  • Advantage: no boilerplate.
AMDs on Node.js. The tool node-amd-loader [5] supports AMDs natively under Node.js. However, you must import it to activate it. Obviously, it is a hassle if you have to perform that import each time you use Node’s REPL as an interactive JavaScript command line. Thankfully, there is a trick [6] that lets you avoid that – by automatically executing code when you start the REPL. On browsers, you use an AMD-compatible script loader.
  • Disadvantage: need for adapter on Node.js.
  • Advantage: can use script tags, no boilerplate.

Structuring modules

I mainly use two ways to structure my modules. Many other ways exist, some of them a mixture of what is shown below.

Separate exports.

  • Node.js
        function foo() { } // public
        function bar() {  // private
            foo(); // call public function
        }
        
        // Exports are separate:
        exports.foo = foo;
    
  • AMDs
        function foo() { } // public
        function bar() { // private
            foo(); // call public function
        }
    
        // Exports are separate:
        return {
            foo: foo
        };
    
Disadvantage: you have to mention an identifier a total of three times.

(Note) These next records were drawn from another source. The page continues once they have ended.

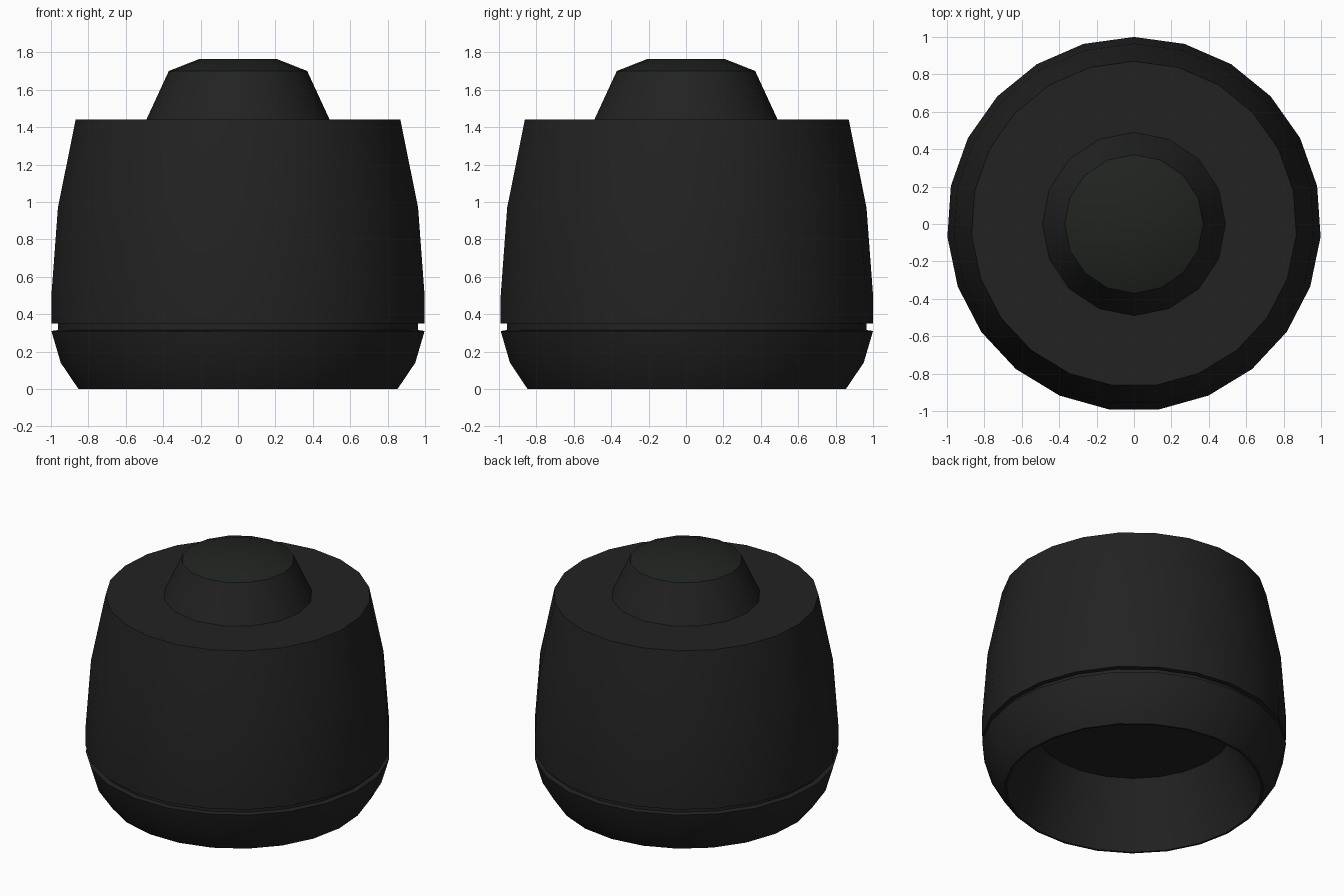
import bpy, bmesh, math

if "Cube" in bpy.data.objects:
    bpy.data.objects.remove(bpy.data.objects["Cube"])


def make_material(name, color):
    mat = bpy.data.materials.new(name)
    mat.use_nodes = True
    mat.diffuse_color = (*color, 1)
    mat.node_tree.nodes["Principled BSDF"].inputs["Base Color"].default_value = (*color, 1)
    return mat


black = make_material("soft black", (0.016, 0.016, 0.016))
green_black = make_material("greenish black", (0.014, 0.017, 0.014))


def lathe(name, profile, sides, mat):
    """Spin (radius, height) points round z; a zero radius closes to a point."""
    bm = bmesh.new()
    rings = []
    for r, z in profile:
        if r == 0:
            rings.append([bm.verts.new((0, 0, z))] * sides)
            continue
        ring = []
        for i in range(sides):
            a = math.pi / 2 + math.tau * i / sides
            ring.append(bm.verts.new((r * math.cos(a), r * math.sin(a), z)))
        rings.append(ring)
    for low, high in zip(rings, rings[1:]):
        for i in range(sides):
            j = (i + 1) % sides
            corners = dict.fromkeys((low[i], low[j], high[j], high[i]))
            bm.faces.new(list(corners))
    mesh = bpy.data.meshes.new(name)
    bm.to_mesh(mesh)
    bm.free()
    mesh.materials.append(mat)
    obj = bpy.data.objects.new(name, mesh)
    bpy.context.collection.objects.link(obj)
    bpy.ops.object.select_all(action="DESELECT")
    obj.select_set(True)
    bpy.context.view_layer.objects.active = obj
    bpy.ops.object.shade_smooth_by_angle(angle=math.radians(30))
    return obj


# Hollow base: recess ceiling, tapered inner wall, thin rim, rounded outside
lathe("base_shell", [(0, 0.45), (0.65, 0.45), (0.84, 0), (0.855, 0),
                     (0.95, 0.14), (1, 0.31), (0.96, 0.316)], 23, black)

# Recessed seam between base and body
lathe("seam_ring", [(0.965, 0.3), (0.965, 0.36)], 23, black)

# Main body with a flat shoulder
lathe("body_shell", [(0.96, 0.35), (1, 0.35), (1, 0.5), (0.965, 0.97),
                     (0.87, 1.44), (0.48, 1.44)], 23, black)

# Tapered neck and shallow domed button
lathe("neck", [(0.49, 1.44), (0.37, 1.7)], 16, black)
lathe("top_button", [(0.37, 1.7), (0.205, 1.765), (0, 1.765)], 16, green_black)
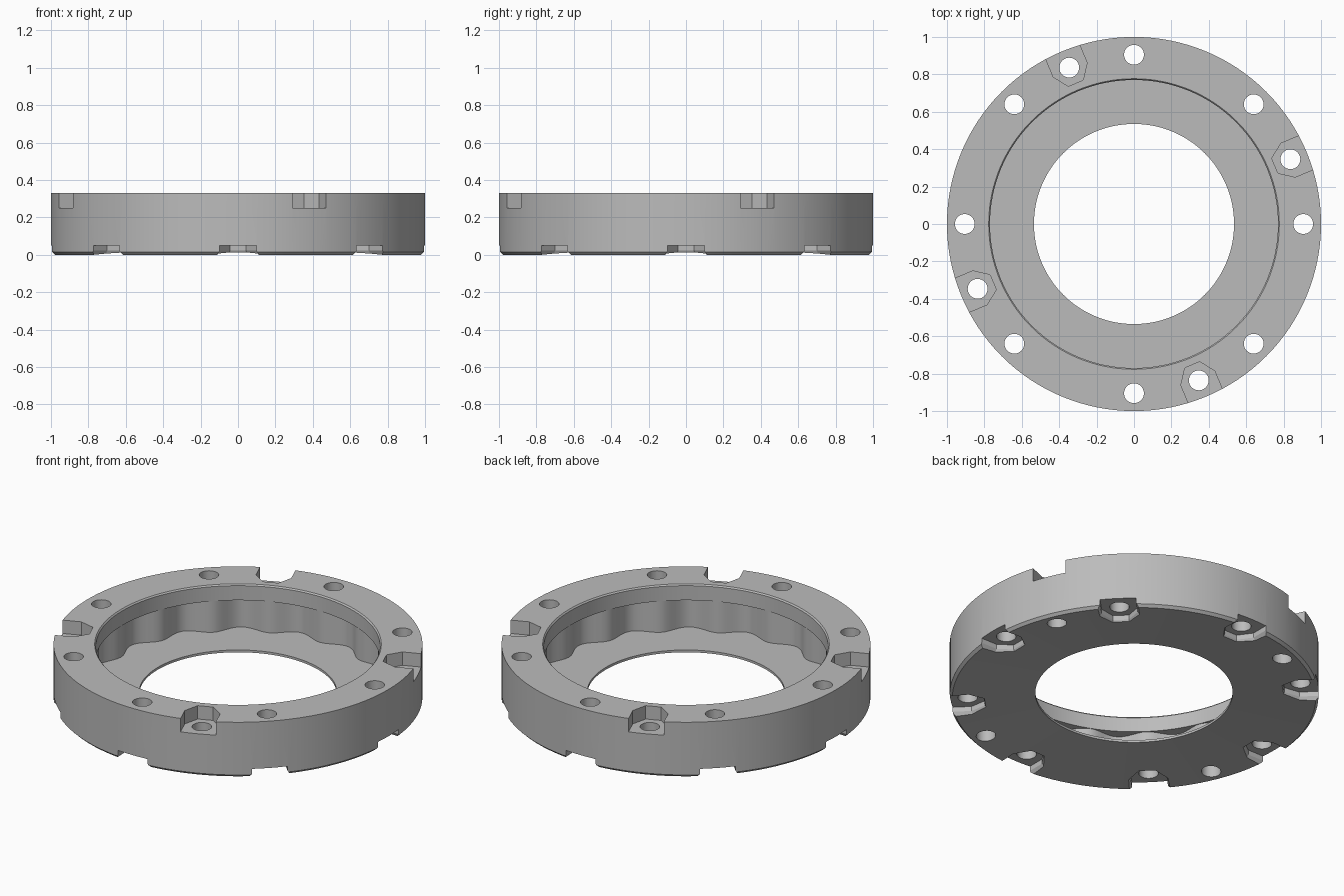
import bpy, bmesh, math
from mathutils import Matrix

cube = bpy.data.objects.get("Cube")
if cube:
    bpy.data.objects.remove(cube, do_unlink=True)

HEIGHT = 0.33
FLOOR = 0.047
HOLE_RADIUS = 0.905
TAU = math.tau

# Single grey finish
grey = bpy.data.materials.new("plain grey")
colour = (0.5, 0.5, 0.5, 1)
grey.diffuse_color = colour
grey.use_nodes = True
grey.node_tree.nodes["Principled BSDF"].inputs["Base Color"].default_value = colour


def make_object(name, bm):
    bmesh.ops.recalc_face_normals(bm, faces=bm.faces)
    mesh = bpy.data.meshes.new(name)
    bm.to_mesh(mesh)
    bm.free()
    obj = bpy.data.objects.new(name, mesh)
    bpy.context.collection.objects.link(obj)
    return obj


def lathe(bm, profile, steps):
    """Revolve a closed (radius, z) profile about the z axis."""
    rings = []
    for i in range(steps):
        a = TAU * i / steps
        rings.append([bm.verts.new((r * math.cos(a), r * math.sin(a), z)) for r, z in profile])
    for i, ring in enumerate(rings):
        following = rings[(i + 1) % steps]
        for j in range(len(profile)):
            k = (j + 1) % len(profile)
            bm.faces.new((ring[j], following[j], following[k], ring[k]))


def loft(bm, sections, matrix=Matrix()):
    """Capped solid through (z, outline) sections."""
    rings = [[bm.verts.new(matrix @ Matrix.Translation((x, y, z)).translation) for x, y in outline]
             for z, outline in sections]
    n = len(rings[0])
    for low, high in zip(rings, rings[1:]):
        for i in range(n):
            k = (i + 1) % n
            bm.faces.new((low[i], low[k], high[k], high[i]))
    bm.faces.new(rings[0][::-1])
    bm.faces.new(rings[-1])


def circle(radius, steps):
    return [(radius * math.cos(TAU * i / steps), radius * math.sin(TAU * i / steps))
            for i in range(steps)]


def at_hole(degrees):
    return Matrix.Rotation(math.radians(degrees), 4, "Z") @ Matrix.Translation((HOLE_RADIUS, 0, 0))


# Ring body: chamfered rims, shallow conical underside
bm = bmesh.new()
lathe(bm, [(0.535, 0.033), (0.985, 0), (1, 0.015), (1, HEIGHT), (0.777, HEIGHT),
           (0.77, 0.322), (0.77, 0.15), (0.535, 0.15)], 128)
body = make_object("flange_ring", bm)

top_angles = [22.5 + 90 * i for i in range(4)]
bottom_angles = [45 * i for i in range(8)]

# Cutter: bolt holes
bm = bmesh.new()
hole = circle(0.053, 32)
for angle in top_angles + bottom_angles:
    loft(bm, [(-0.1, hole), (0.5, hole)], at_hole(angle))
holes = make_object("hole_cutter", bm)

# Cutter: scalloped cavity under the lip
bm = bmesh.new()
wave = []
for i in range(192):
    a = TAU * i / 192
    r = 0.802 - 0.029 * math.cos(16 * a)
    wave.append((r * math.cos(a), r * math.sin(a)))
loft(bm, [(FLOOR, wave), (0.235, wave)])
scallops = make_object("scallop_cutter", bm)

# Cutter: nut pockets open to the rim, above and below
half = [(-0.09, 0.043), (-0.013, 0.098), (0.2, 0.098)]
pocket = [(x, -y) for x, y in half] + half[::-1]
flared = [(x * 1.25, y * 1.25) for x, y in pocket]
bm = bmesh.new()
for angle in top_angles:
    loft(bm, [(0.25, pocket), (0.4, pocket)], at_hole(angle))
for angle in bottom_angles:
    loft(bm, [(-0.02, flared), (0.022, pocket), (0.05, pocket)], at_hole(angle))
pockets = make_object("pocket_cutter", bm)

# Cut everything and bake the result
cutters = [scallops, pockets, holes]
for cutter in cutters:
    cutter.hide_render = True
    mod = body.modifiers.new(cutter.name, "BOOLEAN")
    mod.operation = "DIFFERENCE"
    mod.solver = "EXACT"
    mod.object = cutter
bpy.context.view_layer.update()
depsgraph = bpy.context.evaluated_depsgraph_get()
result = bpy.data.meshes.new_from_object(body.evaluated_get(depsgraph))
body.modifiers.clear()
body.data = result
for cutter in cutters:
    bpy.data.objects.remove(cutter, do_unlink=True)

body.data.materials.clear()
body.data.materials.append(grey)
bpy.ops.object.select_all(action="DESELECT")
body.select_set(True)
bpy.context.view_layer.objects.active = body
bpy.ops.object.shade_smooth_by_angle(angle=math.radians(25))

Inline exports.

  • Node.js
        var e = exports;
    
        e.foo = function () { }; // public
        function bar() { // private
            e.foo(); // call public function
        }
    
  • AMDs
        var e = {};
    
        e.foo = function () { }; // public
        function bar() { // private
            e.foo(); // call public function
        }
    
        return e;
    
Disadvantages: You always have to prefix exported identifiers with “e.”, minimally less efficient than directly accessing the exported values.

Alternatively, one could put the exported values inside the object literal that is initially assigned to e:

    var e = {
        foo: function () { } // public
    };

    function bar() { // private
        e.foo(); // call public function
    }
This avoids the redundant “e.” when defining an exported value, but then you can’t freely mix private and public identifiers.

References

  1. RequireJS, a JavaScript file and module loader
  2. Load Node.js modules in browsers via lobrow
  3. Browserify – make node-style require() work in the browser
  4. modules-webmake - Bundle CommonJS modules for web browser
  5. node-amd-loader, an AMD loader for Node.js
  6. Execute code each time the Node.js REPL starts

 

From http://www.2ality.com/2011/11/module-gap.html

Create data driven applications in Qlik’s free and easy to use coding environment, brought to you in partnership with Qlik.

Topics:

Opinions expressed by DZone contributors are their own.

THE DZONE NEWSLETTER

Dev Resources & Solutions Straight to Your Inbox

Thanks for subscribing!

Awesome! Check your inbox to verify your email so you can start receiving the latest in tech news and resources.

X

{{ parent.title || parent.header.title}}

{{ parent.tldr }}

{{ parent.urlSource.name }}